RECORDS PROVIDED
· · ·
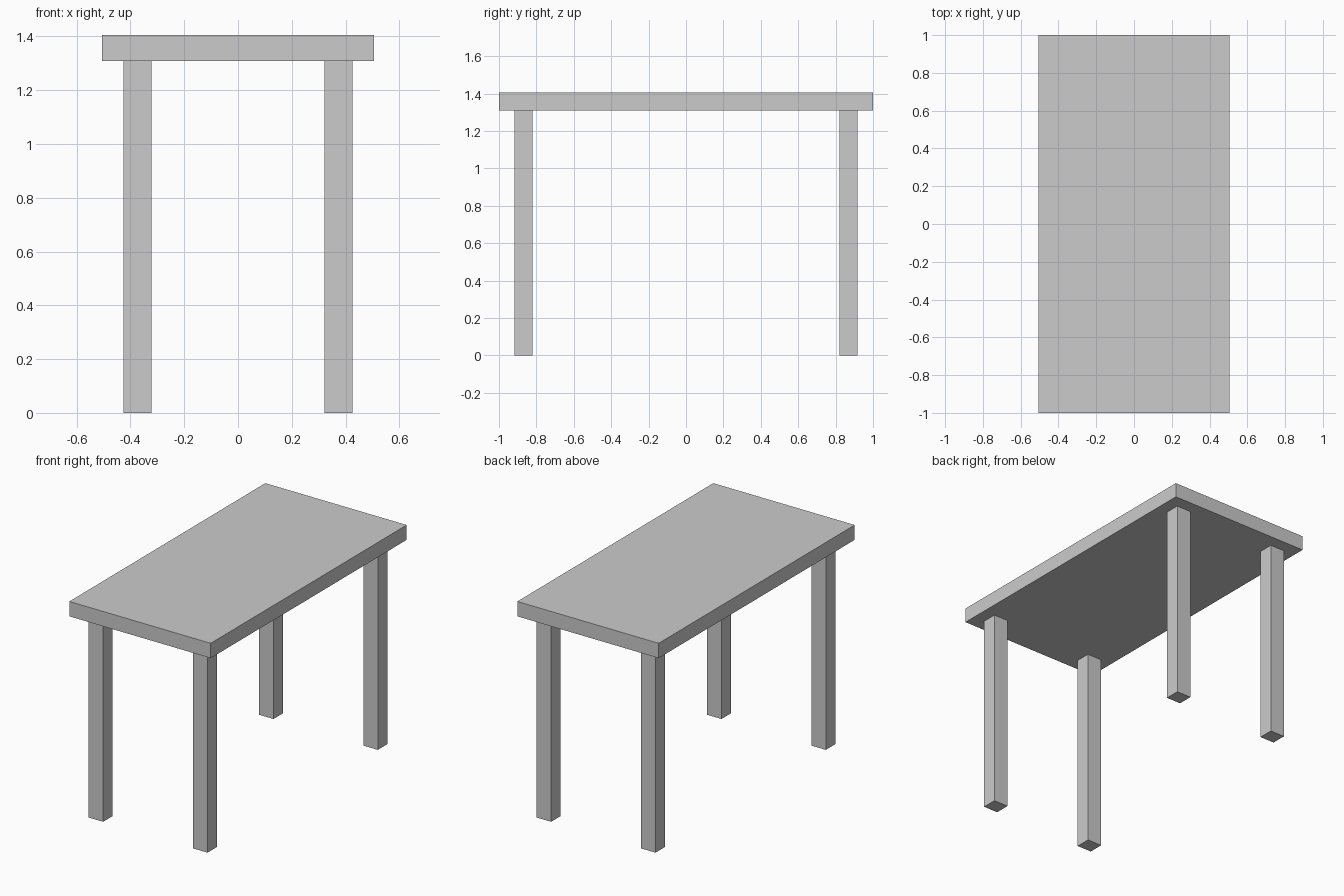
import bpy

if "Cube" in bpy.data.objects:
    bpy.data.objects.remove(bpy.data.objects["Cube"])


def add_box(name, x, y, z):
    """Box spanning the given (min, max) ranges."""
    spans = (x, y, z)
    bpy.ops.mesh.primitive_cube_add(size=1, location=[(a + b) / 2 for a, b in spans])
    box = bpy.context.object
    box.name = name
    box.scale = [b - a for a, b in spans]
    bpy.ops.object.transform_apply(location=False, rotation=False, scale=True)
    return box


HEIGHT = 1.405
UNDERSIDE = 1.309

# Tabletop slab
add_box("tabletop", (-0.505, 0.505), (-1.0, 1.0), (UNDERSIDE, HEIGHT))

# Four square legs, inset from the corners
for side, sx in (("left", -1), ("right", 1)):
    for end, sy in (("front", -1), ("back", 1)):
        add_box(f"{end}_{side}_leg",
                sorted((sx * 0.321, sx * 0.425)),
                sorted((sy * 0.82, sy * 0.918)),
                (0.0, UNDERSIDE))
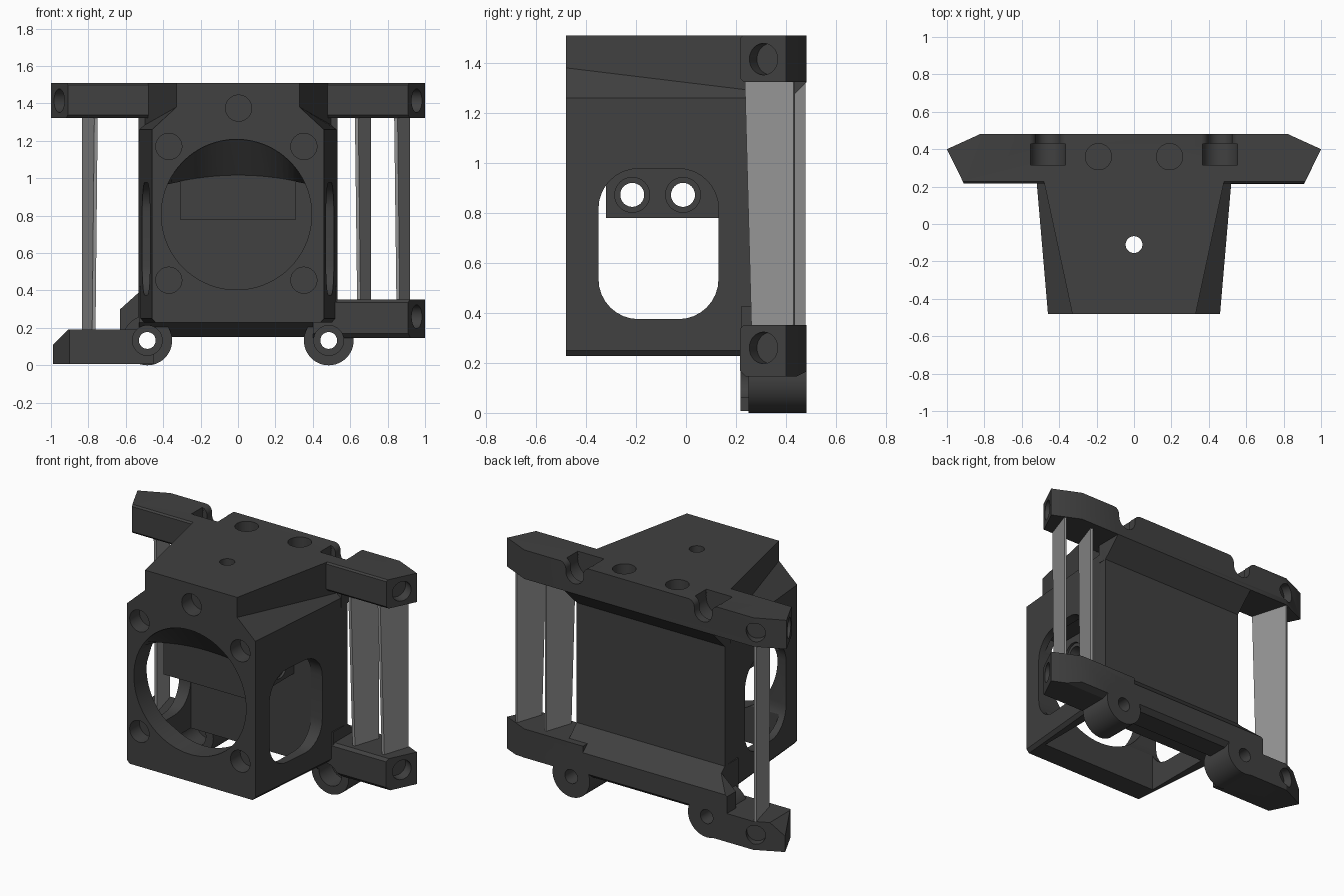
import bpy, bmesh, math
from mathutils import Vector, Matrix

if "Cube" in bpy.data.objects:
    bpy.data.objects.remove(bpy.data.objects["Cube"])


def material(name, v):
    m = bpy.data.materials.new(name)
    m.diffuse_color = (v, v, v, 1)
    m.use_nodes = True
    m.node_tree.nodes["Principled BSDF"].inputs["Base Color"].default_value = m.diffuse_color
    return m


DARK = material("charcoal plastic", 0.052)
GREY = material("light grey plastic", 0.30)


def finish(name, bm, mat=DARK):
    bmesh.ops.recalc_face_normals(bm, faces=bm.faces[:])
    me = bpy.data.meshes.new(name)
    bm.to_mesh(me)
    bm.free()
    ob = bpy.data.objects.new(name, me)
    bpy.context.collection.objects.link(ob)
    me.materials.append(mat)
    return ob


def loft(name, a, b, mat=DARK):
    """Solid between two matching rings of points."""
    bm = bmesh.new()
    va = [bm.verts.new(p) for p in a]
    vb = [bm.verts.new(p) for p in b]
    n = len(va)
    bm.faces.new(va)
    bm.faces.new(vb[::-1])
    for i in range(n):
        j = (i + 1) % n
        bm.faces.new((va[i], vb[i], vb[j], va[j]))
    return finish(name, bm, mat)


def prism(name, pts, axis, lo, hi, mat=DARK):
    """Extrude a 2D profile along x, y or z."""
    def place(p, t):
        return {"x": (t, p[0], p[1]), "y": (p[0], t, p[1]), "z": (p[0], p[1], t)}[axis]
    return loft(name, [place(p, lo) for p in pts], [place(p, hi) for p in pts], mat)


def box(name, x0, x1, y0, y1, z0, z1):
    return prism(name, [(x0, y0), (x1, y0), (x1, y1), (x0, y1)], "z", z0, z1)


def rod(name, p, q, r, seg=32):
    p, q = Vector(p), Vector(q)
    d = q - p
    rot = Vector((0, 0, 1)).rotation_difference(d).to_matrix().to_4x4()
    bm = bmesh.new()
    bmesh.ops.create_cone(bm, cap_ends=True, segments=seg, radius1=r, radius2=r,
                          depth=d.length, matrix=Matrix.Translation((p + q) / 2) @ rot)
    return finish(name, bm)


def arc(cx, cy, r, a0, a1, n=8):
    return [(cx + r * math.cos(math.radians(a0 + (a1 - a0) * k / n)),
             cy + r * math.sin(math.radians(a0 + (a1 - a0) * k / n))) for k in range(n + 1)]


def trim(ob, co, no):
    """Slice off everything on the normal side of a plane."""
    bm = bmesh.new()
    bm.from_mesh(ob.data)
    bmesh.ops.bisect_plane(bm, geom=bm.verts[:] + bm.edges[:] + bm.faces[:],
                           plane_co=co, plane_no=no, clear_outer=True)
    bmesh.ops.holes_fill(bm, edges=[e for e in bm.edges if e.is_boundary])
    bmesh.ops.recalc_face_normals(bm, faces=bm.faces[:])
    bm.to_mesh(ob.data)
    bm.free()


def boolean(ob, tools, op):
    bpy.context.view_layer.objects.active = ob
    for t in tools:
        m = ob.modifiers.new("cut", "BOOLEAN")
        m.operation, m.solver, m.object = op, "EXACT", t
        bpy.ops.object.modifier_apply(modifier=m.name)
        bpy.data.objects.remove(t)


# tapered housing with a narrowing shoulder at the top
def section(y, half, shoulder, zs):
    right = [(half, 0.25), (half, 1.26), (shoulder, zs), (shoulder, 1.51)]
    pts = [(half - 0.02, 0.228)] + right
    return [(x, y, z) for x, z in pts] + [(-x, y, z) for x, z in pts[::-1]]


housing = loft("housing", section(-0.48, 0.46, 0.33, 1.38), section(0.36, 0.532, 0.51, 1.278))

# open-bottomed cavity, fan opening and rounded side windows
win = (arc(-0.03, 0.817, 0.16, 0, 90) + arc(-0.19, 0.817, 0.16, 90, 180)
       + arc(-0.19, 0.535, 0.16, 180, 270) + arc(-0.03, 0.535, 0.16, 270, 360))
boolean(housing, [
    box("cavity", -0.43, 0.43, -0.335, 0.131, 0.1, 0.985),
    rod("fan_opening", (-0.008, -0.6, 0.806), (-0.008, -0.32, 0.806), 0.402, 72),
    prism("windows", win, "x", -0.8, 0.8)], "DIFFERENCE")

# inner mounting block and curved sloping ceiling behind the fan opening
block = prism("inner_block", [(-0.32, 0.78), (0.2, 0.78), (0.2, 1.2), (-0.32, 1.2)], "x", -0.31, 0.31)
for y in (-0.215, -0.012):
    cuts = [rod("bore", (-0.5, y, 0.872), (0.5, y, 0.872), 0.048)]
    cuts += [rod("ring", (s * 0.295, y, 0.872), (s * 0.4, y, 0.872), 0.07) for s in (-1, 1)]
    boolean(block, cuts, "DIFFERENCE")
crown = arc(-0.008, 0.806, 0.404, 155, 25, 24)
ceiling = loft("ceiling",
               [(x, -0.465, z) for x, z in crown] + [(0.38, -0.465, 1.24), (-0.39, -0.465, 1.24)],
               [(x, -0.315, 1.01 - 0.3 * x * x) for x, z in crown]
               + [(0.38, -0.315, 1.24), (-0.39, -0.315, 1.24)])

# top crossbar with pointed ends
plan = [(1, 0.40), (0.82, 0.482), (-0.82, 0.482), (-1, 0.40), (-0.91, 0.217), (0.91, 0.217)]
top_bar = prism("top_bar", plan, "z", 1.323, 1.51)
trim(top_bar, (0, 0.217, 1.338), (0, -1, -1))
trim(top_bar, (0, 0.217, 1.50), (0, -1, 1))
top_fillet = prism("top_fillet", [(0.482, 1.34), (0.482, 1.323), (0.36, 1.2), (0.3, 1.2), (0.3, 1.34)],
                   "x", -0.531, 0.531)

# lower bars: right arm, centre beam, dropped left arm and its step
right_arm = prism("right_arm", [(1, 0.40), (0.82, 0.482), (0.4, 0.482), (0.4, 0.215), (0.91, 0.215)],
                  "z", 0.145, 0.352)
trim(right_arm, (0, 0.44, 0.145), (0, 0.5, -1))
trim(right_arm, (0, 0.215, 0.17), (0, -1, -1))
trim(right_arm, (0, 0.215, 0.335), (0, -1, 1))
beam = prism("centre_beam", [(0.22, 0.23), (0.31, 0.152), (0.45, 0.152), (0.482, 0.18), (0.482, 0.31),
                             (0.36, 0.425), (0.22, 0.425)], "x", -0.53, 0.53)
left_arm = prism("left_arm", [(-0.99, 0.40), (-0.82, 0.482), (-0.45, 0.482), (-0.45, 0.217), (-0.90, 0.217)],
                 "z", 0.008, 0.192)
trim(left_arm, (-0.95, 0, 0.15), (-1, 0, 1))
step = prism("left_step", [(-0.63, 0.15), (-0.63, 0.30), (-0.53, 0.39), (-0.4, 0.39), (-0.4, 0.15)],
             "y", 0.39, 0.482)
trim(step, (0, 0.482, 0.31), (0, 0.115, 0.122))
bosses = [rod("boss", (s * 0.485, 0.25, 0.133), (s * 0.485, 0.482, 0.133), 0.133, 48) for s in (-1, 1)]
boolean(housing, [block, ceiling, top_bar, top_fillet, right_arm, beam, left_arm, step] + bosses, "UNION")

# screw holes
cuts = [rod("vent", (0, -0.11, 0.7), (0, -0.11, 1.6), 0.045),
        rod("front_top_hole", (0.003, -0.6, 1.375), (0.003, -0.38, 1.375), 0.07)]
for s in (-1, 1):
    cuts += [rod("front_hole", (s * 0.361 - 0.009, -0.6, z), (s * 0.361 - 0.009, -0.38, z), 0.07)
             for z in (0.455, 1.17)]
    cuts.append(rod("top_hole", (s * 0.19, 0.36, 1.40), (s * 0.19, 0.36, 1.6), 0.07))
    # screw pockets open to the top and rear of the crossbar, with rounded shoulders
    x, r = s * 0.46, 0.045
    w = 0.063
    flare = (arc(w + r, 1.511 - r, r, 180, 90) + [(w + r, 1.6), (-w - r, 1.6)]
             + arc(-w - r, 1.511 - r, r, 90, 0))
    cuts += [rod("head_pocket", (x, 0.315, 1.46), (x, 0.43, 1.46), 0.095),
             box("head_slot", x - 0.094, x + 0.094, 0.316, 0.429, 1.46, 1.6),
             rod("shank", (x, 0.4, 1.45), (x, 0.6, 1.45), w),
             prism("shank_slot", [(x + px, pz) for px, pz in flare] + [(x - w, 1.45), (x + w, 1.45)],
                   "y", 0.428, 0.6)]
    # lower boss counterbores
    b = s * 0.485
    cuts += [rod("boss_bore", (b, 0.2, 0.133), (b, 0.38, 0.133), 0.08),
             rod("boss_hole", (b, 0.3, 0.133), (b, 0.6, 0.133), 0.045)]
# holes in the angled bar ends
for s, z in ((1, 1.415), (1, 0.26), (-1, 1.415)):
    cuts.append(rod("end_hole", (s * 1.04, 0.268, z), (s * 0.895, 0.34, z), 0.063))
for z in (1.415, 0.105):
    cuts.append(rod("rear_hole", (-0.87, 0.565, z), (-0.81, 0.43, z), 0.06))
boolean(housing, cuts, "DIFFERENCE")

bpy.ops.object.select_all(action="DESELECT")
housing.select_set(True)
bpy.context.view_layer.objects.active = housing
bpy.ops.object.shade_smooth_by_angle(angle=math.radians(25))


# thin angled upright vanes, narrowing toward the bottom
def vane(name, s, x, z0, back):
    def ring(z, front, dx):
        pts = [(x + dx, front), (x + 0.018 + dx, front), (x + 0.085, back - 0.005), (x + 0.07, back)]
        return [(s * px, py, z) for px, py in pts]
    loft(name, ring(z0, 0.262, 0.012), ring(1.34, 0.235, 0), GREY)


vane("inner_right_vane", 1, 0.625, 0.33, 0.435)
vane("outer_right_vane", 1, 0.835, 0.33, 0.435)
vane("left_vane", -1, 0.75, 0.17, 0.478)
· · ·
WHAT TO PRODUCE
Among the entries above, find the line with "# screw holes" and the line with "flare = (arc(w"; give again exactly these two lines and all lines between them.

RESULT OF THE EXERCISE
# screw holes
cuts = [rod("vent", (0, -0.11, 0.7), (0, -0.11, 1.6), 0.045),
        rod("front_top_hole", (0.003, -0.6, 1.375), (0.003, -0.38, 1.375), 0.07)]
for s in (-1, 1):
    cuts += [rod("front_hole", (s * 0.361 - 0.009, -0.6, z), (s * 0.361 - 0.009, -0.38, z), 0.07)
             for z in (0.455, 1.17)]
    cuts.append(rod("top_hole", (s * 0.19, 0.36, 1.40), (s * 0.19, 0.36, 1.6), 0.07))
    # screw pockets open to the top and rear of the crossbar, with rounded shoulders
    x, r = s * 0.46, 0.045
    w = 0.063
    flare = (arc(w + r, 1.511 - r, r, 180, 90) + [(w + r, 1.6), (-w - r, 1.6)]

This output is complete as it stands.